─── Working data

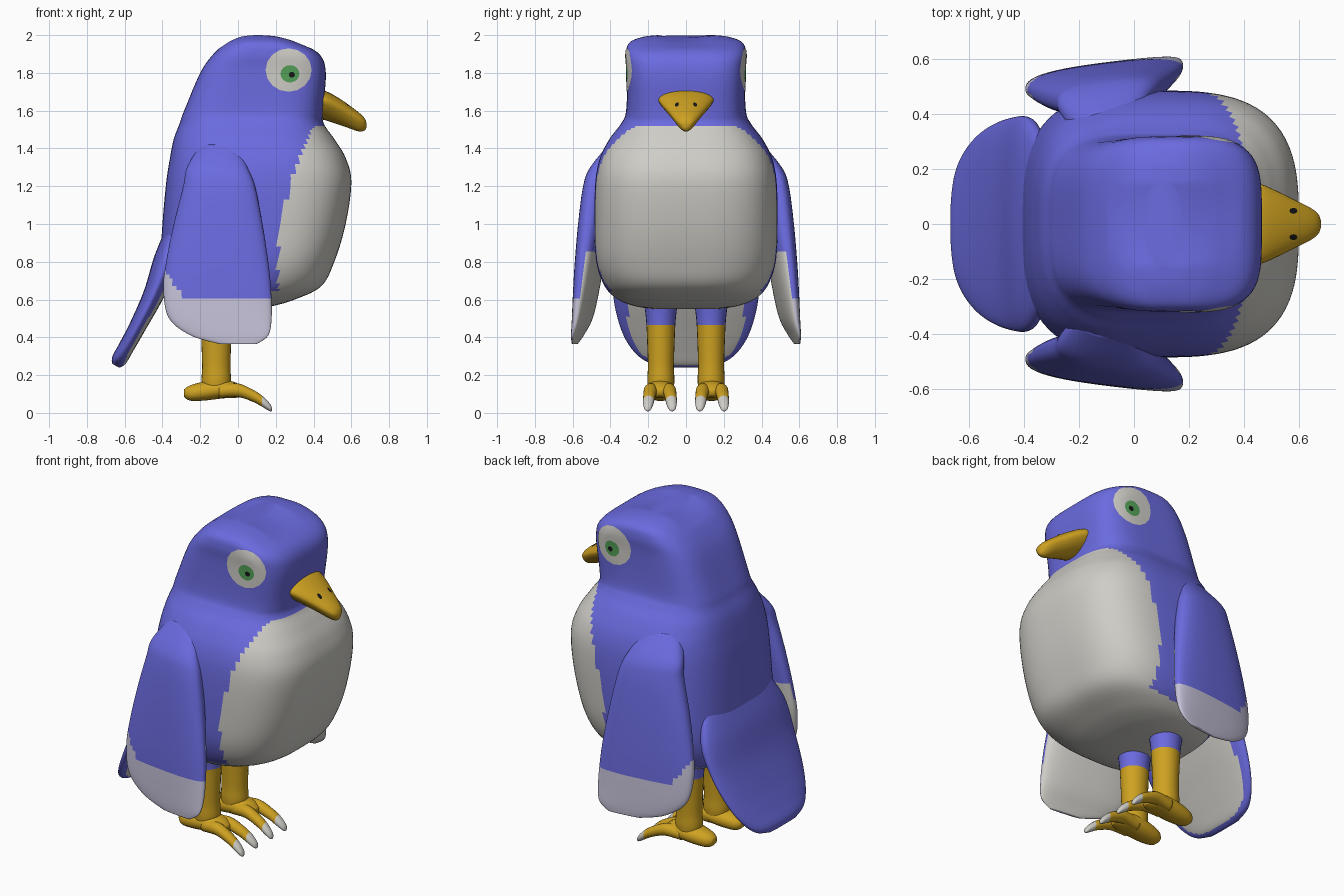
import bpy, bmesh
from math import sin, cos, pi
from mathutils import Vector
from mathutils.bvhtree import BVHTree

if "Cube" in bpy.data.objects:
    bpy.data.objects.remove(bpy.data.objects["Cube"])


def material(name, r, g, b):
    m = bpy.data.materials.new(name)
    m.diffuse_color = (r, g, b, 1)
    m.use_nodes = True
    m.node_tree.nodes["Principled BSDF"].inputs["Base Color"].default_value = m.diffuse_color
    return m


BLUE = material("blue plumage", .145, .145, .74)
WHITE = material("warm white", .62, .61, .57)
LILAC = material("pale lilac", .56, .54, .69)
GOLD = material("golden yellow", .62, .36, .015)
GREEN = material("iris green", .09, .36, .10)
BLACK = material("black", .008, .008, .008)


def smooth_rows(rows, k=6):
    """Catmull-Rom refinement of a small table of section values."""
    out = []
    for i in range(len(rows) - 1):
        a, b = rows[max(i - 1, 0)], rows[i]
        c, d = rows[i + 1], rows[min(i + 2, len(rows) - 1)]
        for j in range(k):
            t = j / k
            out.append([.5 * (2 * q + (r - p) * t + (2 * p - 5 * q + 4 * r - s) * t * t
                              + (3 * q - p - 3 * r + s) * t ** 3)
                        for p, q, r, s in zip(a, b, c, d)])
    return out + [list(rows[-1])]


def section(count, n):
    """Unit superellipse with evenly spread directions."""
    pts = []
    for i in range(count):
        a = 2 * pi * i / count
        r = (abs(cos(a)) ** n + abs(sin(a)) ** n) ** (-1 / n)
        pts.append((r * cos(a), r * sin(a)))
    return pts


def finish(name, bm, mats, rule=None):
    bm.normal_update()
    for f in bm.faces:
        f.smooth = True
        if rule:
            f.material_index = rule(f.calc_center_median(), f.normal)
    tree = BVHTree.FromBMesh(bm)
    me = bpy.data.meshes.new(name)
    bm.to_mesh(me)
    bm.free()
    for m in mats:
        me.materials.append(m)
    bpy.context.collection.objects.link(bpy.data.objects.new(name, me))
    return tree


def loft(name, rings, mats, rule=None):
    bm = bmesh.new()
    loops = [[bm.verts.new(p) for p in ring] for ring in rings]
    n = len(loops[0])
    for a, b in zip(loops, loops[1:]):
        for i in range(n):
            j = (i + 1) % n
            bm.faces.new((a[i], a[j], b[j], b[i]))
    bm.faces.new(loops[0])
    bm.faces.new(loops[-1])
    bmesh.ops.recalc_face_normals(bm, faces=bm.faces)
    return finish(name, bm, mats, rule)


def decal(name, tree, centre, ru, rv, u, v, ray, lift, mat, sides=16):
    """Thin painted patch projected on to a surface."""
    centre, u, v, ray = Vector(centre), Vector(u), Vector(v), Vector(ray)
    bm = bmesh.new()

    def hit(p):
        loc = tree.ray_cast(p - ray, ray)[0]
        return bm.verts.new((loc if loc else p) - ray * lift)

    rows = [[hit(centre + u * ru * k / 4 * cos(2 * pi * i / sides)
                 + v * rv * k / 4 * sin(2 * pi * i / sides)) for i in range(sides)]
            for k in range(1, 5)]
    bm.faces.new(rows[0])
    for a, b in zip(rows, rows[1:]):
        for i in range(sides):
            j = (i + 1) % sides
            bm.faces.new((a[i], b[i], b[j], a[j]))
    bm.normal_update()
    if sum(f.normal.dot(ray) for f in bm.faces) > 0:
        bmesh.ops.reverse_faces(bm, faces=bm.faces[:])
    finish(name, bm, [mat])


# Body and head: height, back x, front x, half width, squareness
body_rows = smooth_rows([
    (.55, -.22, .08, .17, 2.6), (.565, -.29, .18, .27, 2.7), (.60, -.36, .30, .36, 2.8),
    (.67, -.40, .44, .43, 2.9), (.80, -.41, .51, .475, 3), (1.0, -.40, .57, .485, 3),
    (1.22, -.38, .60, .48, 3), (1.35, -.36, .57, .455, 3), (1.45, -.34, .51, .405, 3),
    (1.53, -.31, .455, .345, 3.3), (1.60, -.285, .45, .317, 3.8), (1.80, -.20, .465, .312, 4.2),
    (1.90, -.13, .43, .318, 4), (1.96, -.06, .32, .30, 3.5), (1.99, 0, .23, .23, 3),
    (2.0, .04, .17, .15, 2.5)], 7)
rings = []
for z, xb, xf, hy, n in body_rows:
    ring = []
    for p, q in section(112, n):
        x, y = (xb + xf) / 2 + p * (xf - xb) / 2, q * hy
        dip = .015 * max(0, min(1, (z - 1.93) / .06)) * max(0, 1 - (y / .15) ** 2)
        ring.append((x, y, z - dip))
    rings.append(ring)


def belly(c, n):
    return int(c.z < 1.52 and (c.x > .21 + .32 * (c.z - .75) ** 2 or n.z < -.75 and c.z < .7))


body = loft("body", rings, [BLUE, WHITE], belly)

# Tail: flat paddle sweeping back and down, white underneath
tail_rows = smooth_rows([
    (-.33, .97, .30, .05), (-.38, .80, .385, .07), (-.45, .62, .385, .055), (-.53, .46, .35, .045),
    (-.59, .35, .295, .042), (-.63, .28, .22, .04), (-.648, .25, .12, .022)], 7)
loft("tail", [[(x - .87 * q * th, p * hw, z + .5 * q * th) for p, q in section(64, 2.3)]
              for x, z, hw, th in tail_rows], [BLUE, WHITE],
     lambda c, n: int(n.x > 0 and abs(c.y / .31) ** 3 + abs((c.z - .62) / .37) ** 3 < 1))

# Beak: broad rounded top, narrowing keel below
beak_rows = smooth_rows([
    (.40, .15, 1.715, 1.56), (.46, .145, 1.705, 1.55), (.52, .12, 1.675, 1.53),
    (.58, .09, 1.635, 1.51), (.64, .06, 1.59, 1.49), (.67, .037, 1.56, 1.495),
    (.68, .012, 1.535, 1.51)], 4)
rings = []
for x, w, zt, zb in beak_rows:
    zm = zb + .65 * (zt - zb)
    rings.append([(x, w * p * (1 if q > 0 else 1 + .3 * q),
                   zm + q * ((zt - zm) if q > 0 else (zm - zb))) for p, q in section(32, 2.1)])
beak = loft("beak", rings, [GOLD])

wing_rows = smooth_rows([
    (1.42, -.20, 0, .43, .30), (1.30, -.27, .05, .525, .40), (1.2, -.29, .09, .56, .42),
    (1.0, -.34, .13, .585, .44), (.80, -.38, .16, .60, .47), (.65, -.395, .175, .607, .495),
    (.50, -.365, .178, .61, .53), (.41, -.25, .16, .61, .57), (.365, -.10, .10, .607, .59)], 7)
leg_rows = [(.60, .10), (.50, .086), (.40, .080), (.25, .075), (.17, .078), (.10, .07)]
foot_rows = smooth_rows([
    (-.285, .105, .025, .02), (-.255, .105, .05, .04), (-.18, .115, .068, .05),
    (-.08, .125, .075, .048), (-.01, .12, .062, .04), (.03, .11, .035, .02)], 4)
toe_rows = smooth_rows([
    (-.10, .115, .035), (0, .12, .036), (.08, .09, .032), (.12, .067, .03),
    (.15, .045, .026), (.172, .026, .018), (.18, .018, .006)], 5)

for s, side in ((-1, "right"), (1, "left")):
    # Wing with pale tip
    def tip(c, n, s=s):
        if n.y * s < -.2:
            return 2 if c.z < .86 else 0
        return int(c.z < .61 + 1.5 * max(0, -.29 - c.x))

    loft(side + "_wing",
         [[((xb + xf) / 2 + p * (xf - xb) / 2,
            s * ((yo + yi) / 2 + q * (yo - yi) / 2
                 + .12 * ((xb + xf) / 2 + p * (xf - xb) / 2 - .08)), z)
           for p, q in section(56, 2.5)] for z, xb, xf, yo, yi in wing_rows],
         [BLUE, LILAC, WHITE], tip)

    # Leg with blue thigh
    loft(side + "_leg", [[(-.115 + p * r, s * .133 + q * r * .92, z) for p, q in section(24, 2)]
                         for z, r in smooth_rows(leg_rows, 8)],
         [GOLD, BLUE], lambda c, n: int(c.z > .47))

    # Foot and two clawed toes
    loft(side + "_foot", [[(x, s * .135 + p * ry, z + q * rz) for p, q in section(24, 2.2)]
                          for x, z, ry, rz in foot_rows], [GOLD])
    for k, toe in ((-1, "inner"), (1, "outer")):
        loft(f"{side}_{toe}_toe",
             [[(x, s * (.138 + k * (.04 + .09 * (x + .1))) + p * r, z + q * r)
               for p, q in section(16, 2)] for x, z, r in toe_rows],
             [GOLD, WHITE], lambda c, n: int(c.x > .125))

    # Eye patches and nostril
    X, Z, ray = (1, 0, 0), (0, 0, 1), (0, -s, 0)
    decal(side + "_eye_white", body, (.268, s * .4, 1.815), .122, .115, X, Z, ray, .004, WHITE)
    decal(side + "_iris", body, (.275, s * .4, 1.795), .05, .046, X, Z, ray, .006, GREEN)
    decal(side + "_pupil", body, (.285, s * .4, 1.79), .016, .015, X, Z, ray, .008, BLACK)
    decal(side + "_nostril", beak, (.58, s * .048, 1.8), .015, .011, X, (0, 1, 0),
          (0, 0, -1), .004, BLACK, 8)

──────

What to produce: Among the records above, a stretch begins at the line containing "(.17, .078), (.10, .07)]" and ends at the line containing "[GOLD, BLUE], lambda". Restate that stretch word for word, and nothing else.

Expected answer:
leg_rows = [(.60, .10), (.50, .086), (.40, .080), (.25, .075), (.17, .078), (.10, .07)]
foot_rows = smooth_rows([
    (-.285, .105, .025, .02), (-.255, .105, .05, .04), (-.18, .115, .068, .05),
    (-.08, .125, .075, .048), (-.01, .12, .062, .04), (.03, .11, .035, .02)], 4)
toe_rows = smooth_rows([
    (-.10, .115, .035), (0, .12, .036), (.08, .09, .032), (.12, .067, .03),
    (.15, .045, .026), (.172, .026, .018), (.18, .018, .006)], 5)

for s, side in ((-1, "right"), (1, "left")):
    # Wing with pale tip
    def tip(c, n, s=s):
        if n.y * s < -.2:
            return 2 if c.z < .86 else 0
        return int(c.z < .61 + 1.5 * max(0, -.29 - c.x))

    loft(side + "_wing",
         [[((xb + xf) / 2 + p * (xf - xb) / 2,
            s * ((yo + yi) / 2 + q * (yo - yi) / 2
                 + .12 * ((xb + xf) / 2 + p * (xf - xb) / 2 - .08)), z)
           for p, q in section(56, 2.5)] for z, xb, xf, yo, yi in wing_rows],
         [BLUE, LILAC, WHITE], tip)

    # Leg with blue thigh
    loft(side + "_leg", [[(-.115 + p * r, s * .133 + q * r * .92, z) for p, q in section(24, 2)]
                         for z, r in smooth_rows(leg_rows, 8)],
         [GOLD, BLUE], lambda c, n: int(c.z > .47))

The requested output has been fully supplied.